Collaborators: Deborah Goldberg, Chad Hershock, Radka Wildova
This material is based upon work supported by the National Science Foundation under Grant No. 9974284. Any opinions, findings, and conclusions or recommendations expressed in this material are those of the author(s) and do not necessarily reflect the views of the National Science Foundation.

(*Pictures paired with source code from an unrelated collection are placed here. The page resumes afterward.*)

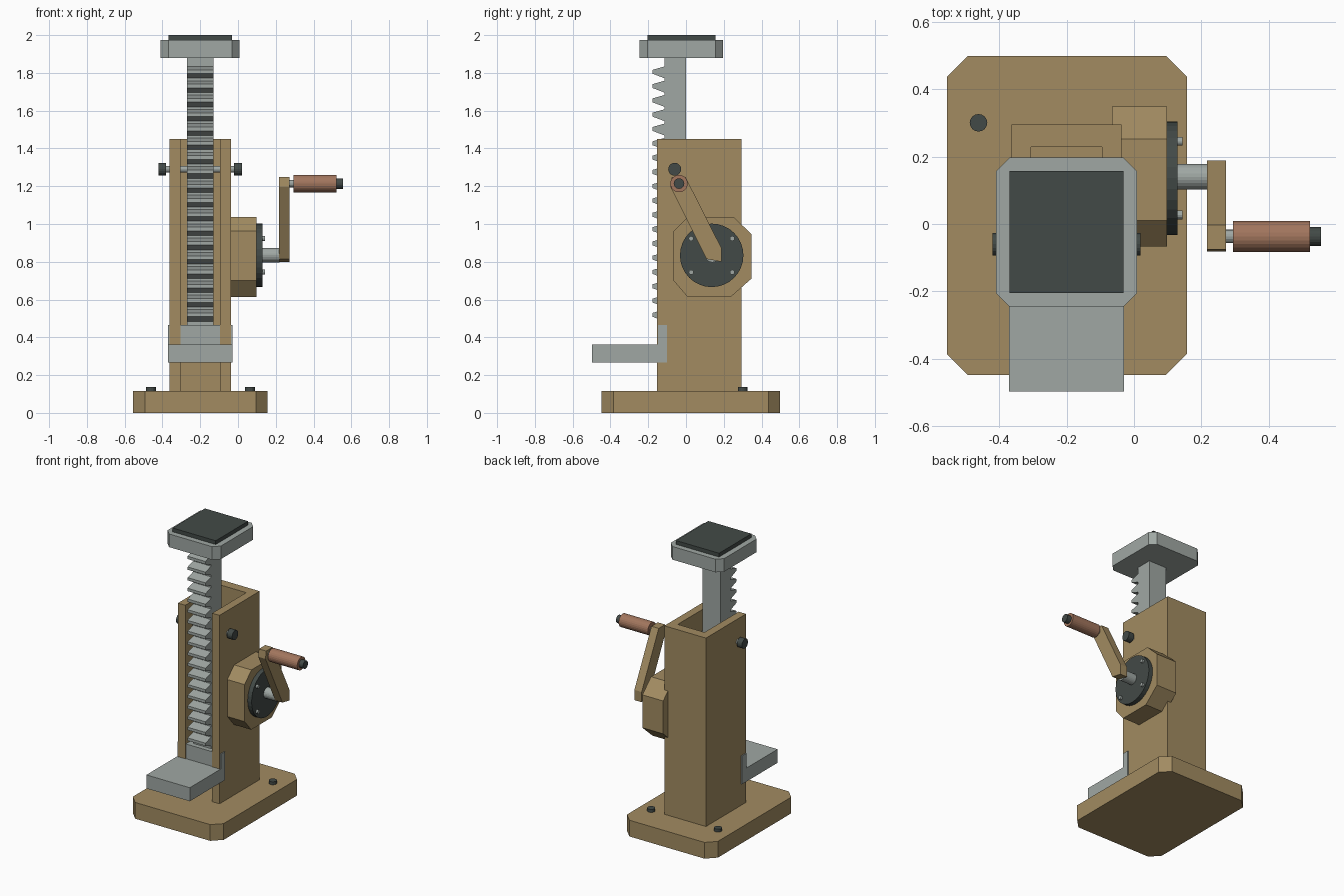
import bpy, bmesh, math
from mathutils import Matrix

if "Cube" in bpy.data.objects:
    bpy.data.objects.remove(bpy.data.objects["Cube"])


def mat(name, col):
    m = bpy.data.materials.new(name)
    m.diffuse_color = (*col, 1)
    m.use_nodes = True
    m.node_tree.nodes["Principled BSDF"].inputs["Base Color"].default_value = m.diffuse_color
    return m


TAN = mat("tan_paint", (0.36, 0.26, 0.12))
STEEL = mat("steel", (0.35, 0.39, 0.37))
DARK = mat("dark_rubber", (0.055, 0.068, 0.063))
BROWN = mat("brown_grip", (0.36, 0.18, 0.11))


def finish(name, bm, material):
    bmesh.ops.recalc_face_normals(bm, faces=bm.faces)
    me = bpy.data.meshes.new(name)
    bm.to_mesh(me)
    bm.free()
    me.materials.append(material)
    ob = bpy.data.objects.new(name, me)
    bpy.context.collection.objects.link(ob)
    return ob


def prism(name, pts, axis, lo, hi, material):
    """Extrude a 2D outline: axis 'z' takes (x, y) points, axis 'x' takes (y, z)."""
    bm = bmesh.new()
    place = (lambda a, b, t: (a, b, t)) if axis == 'z' else (lambda a, b, t: (t, a, b))
    low = [bm.verts.new(place(a, b, lo)) for a, b in pts]
    high = [bm.verts.new(place(a, b, hi)) for a, b in pts]
    bm.faces.new(low)
    bm.faces.new(high)
    n = len(pts)
    for i in range(n):
        j = (i + 1) % n
        bm.faces.new((low[i], low[j], high[j], high[i]))
    return finish(name, bm, material)


def rect(x0, x1, y0, y1, cx=0, cy=0):
    """Rectangle outline, optionally with chamfered corners."""
    if not cx:
        return [(x0, y0), (x1, y0), (x1, y1), (x0, y1)]
    return [(x0 + cx, y0), (x1 - cx, y0), (x1, y0 + cy), (x1, y1 - cy),
            (x1 - cx, y1), (x0 + cx, y1), (x0, y1 - cy), (x0, y0 + cy)]


def cyl(name, axis, a, b, lo, hi, r, material, sides=24):
    """Cylinder along x (centre y, z) or along z (centre x, y)."""
    bm = bmesh.new()
    bmesh.ops.create_cone(bm, cap_ends=True, segments=sides, radius1=r, radius2=r, depth=hi - lo)
    mid = (lo + hi) / 2
    if axis == 'x':
        m = Matrix.Translation((mid, a, b)) @ Matrix.Rotation(math.pi / 2, 4, 'Y')
    else:
        m = Matrix.Translation((a, b, mid))
    bm.transform(m)
    return finish(name, bm, material)


# Base plate with two bolts
prism("base_plate", rect(-0.555, 0.157, -0.447, 0.498, 0.062, 0.062), 'z', 0, 0.115, TAN)
for i, x in enumerate((-0.461, 0.063)):
    cyl(f"base_bolt_{i + 1}", 'z', x, 0.3, 0.11, 0.136, 0.026, DARK, 16)

# Upright channel, open at front and top
prism("column", [(-0.363, -0.154), (-0.305, -0.154), (-0.305, 0.228), (-0.095, 0.228),
                 (-0.095, -0.154), (-0.037, -0.154), (-0.037, 0.295), (-0.363, 0.295)],
      'z', 0.11, 1.45, TAN)

# Toothed rack bar: one profile with repeated teeth up the front
rack = [(0, 0.27), (0, 1.89), (-0.115, 1.89)]
for i in range(18):
    z = 1.806 - i * 0.0757
    rack += [(-0.115, z + 0.028), (-0.178, z + 0.01), (-0.178, z - 0.01), (-0.115, z - 0.034)]
rack.append((-0.115, 0.27))
prism("rack_bar", rack, 'x', -0.27, -0.13, STEEL)

# Lifting toe, an L shaped bracket
prism("lifting_toe", [(-0.497, 0.266), (-0.1, 0.266), (-0.1, 0.466), (-0.149, 0.466),
                      (-0.149, 0.362), (-0.497, 0.362)], 'x', -0.37, -0.03, STEEL)

# Head and rubber pad
prism("head_plate", rect(-0.409, 0.009, -0.245, 0.197, 0.04, 0.04), 'z', 1.88, 1.973, STEEL)
prism("head_pad", rect(-0.369, -0.031, -0.205, 0.157), 'z', 1.97, 2.0, DARK)

# Cross pin through the column with end knobs
cyl("cross_pin", 'x', -0.06, 1.29, -0.41, 0.01, 0.018, STEEL, 16)
cyl("pin_knob_left", 'x', -0.06, 1.29, -0.42, -0.38, 0.034, DARK, 20)
cyl("pin_knob_right", 'x', -0.06, 1.29, -0.022, 0.02, 0.034, DARK, 20)

# Gear housing with round cover and screws
prism("gear_housing", [(-0.066, 0.7), (0.008, 0.614), (0.237, 0.614), (0.348, 0.712),
                       (0.348, 0.945), (0.252, 1.037), (0.01, 1.037), (-0.066, 0.962)],
      'x', -0.065, 0.098, TAN)
cyl("gear_cover", 'x', 0.136, 0.834, 0.09, 0.129, 0.168, DARK, 32)
for i, (dy, dz) in enumerate([(-1, -1), (1, -1), (1, 1), (-1, 1)]):
    cyl(f"cover_screw_{i + 1}", 'x', 0.136 + 0.109 * dy, 0.834 + 0.089 * dz,
        0.12, 0.144, 0.013, STEEL, 12)

# Crank: shaft, arm, grip
cyl("crank_shaft", 'x', 0.14, 0.835, 0.12, 0.22, 0.038, STEEL)
prism("crank_arm", [(-0.082, 1.197), (-0.075, 1.25), (-0.003, 1.25), (0.188, 0.872),
                    (0.188, 0.8), (0.108, 0.815)], 'x', 0.216, 0.273, TAN)
cyl("grip_spindle", 'x', -0.037, 1.214, 0.265, 0.53, 0.02, STEEL, 16)
cyl("crank_grip", 'x', -0.037, 1.214, 0.293, 0.522, 0.046, BROWN)
cyl("grip_end_cap", 'x', -0.037, 1.214, 0.515, 0.555, 0.028, DARK, 20)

Much of my work has involved applying a perturbation to a plant community (such as excluding herbivores, adding nutrients, increasing temperature) and monitoring how that community responds over time. As part of the LTER network I have been involved with a group seeking to examine the patterns between productivity and diversity in plant communities along natural and artificial productivity gradients (Waide et al. 1999, Mittelbach et al. 2001). We conducted a meta-analysis to look at these patterns at seven LTER sites, including the Arctic site, and found that the shape of the relationship depended on the scale at which it was examined (Gross et al. 2000), and that all sites showed similar magnitude of productivity increase with added nitrogen, but the declines in species richness that occurred were more variable (Gough et al. 2000a). Since then I have been involved with a larger group of LTER scientists to analyze a database of the individual plants that either increase or decrease in response to nitrogen additions to determine if certain traits are predictive of response across communities and ecosystems. We have published multiple papers resulting from this work (Collins et al. accepted, Cleland et al. 2008, Clark et al. 2007, Pennings et al. 2005, Suding et al. 2005), and continue to expand and analyze the database.
Collaborators: Katie Nash Suding, Elsa Cleland, Scott Collins, Kay Gross, Daniel Milchunas, Chris Clark, Steve Pennings, Joe Fargione
The Ft. Worth Nature Center and Refuge (FWNCR) is a 3600 acre city-owned reserve near Arlington that encompasses several different plant communities including limestone prairie, post oak savannah, and riparian bottomlands. I am currently seeking funding to examine questions related to clonal growth form and invasive species in remnant prairie communities to determine how plant demography contributes to native prairie species response to various management techniques (e.g., burning, bison grazing, clearing, etc.). I am working with the Natural Resources Manager at the refuge to develop a research program to continue investigating basic ecological questions and simultaneously provide her with data she needs to improve restoration efforts. I currently have a graduate student beginning a separate project at the site to examine the allelopathic effects of Johnson grass (Sorghum halepense) on native prairie communities. The refuge is an underutilized resource in North Texas and provides many opportunities for future ecological and restoration research in several different ecosystems.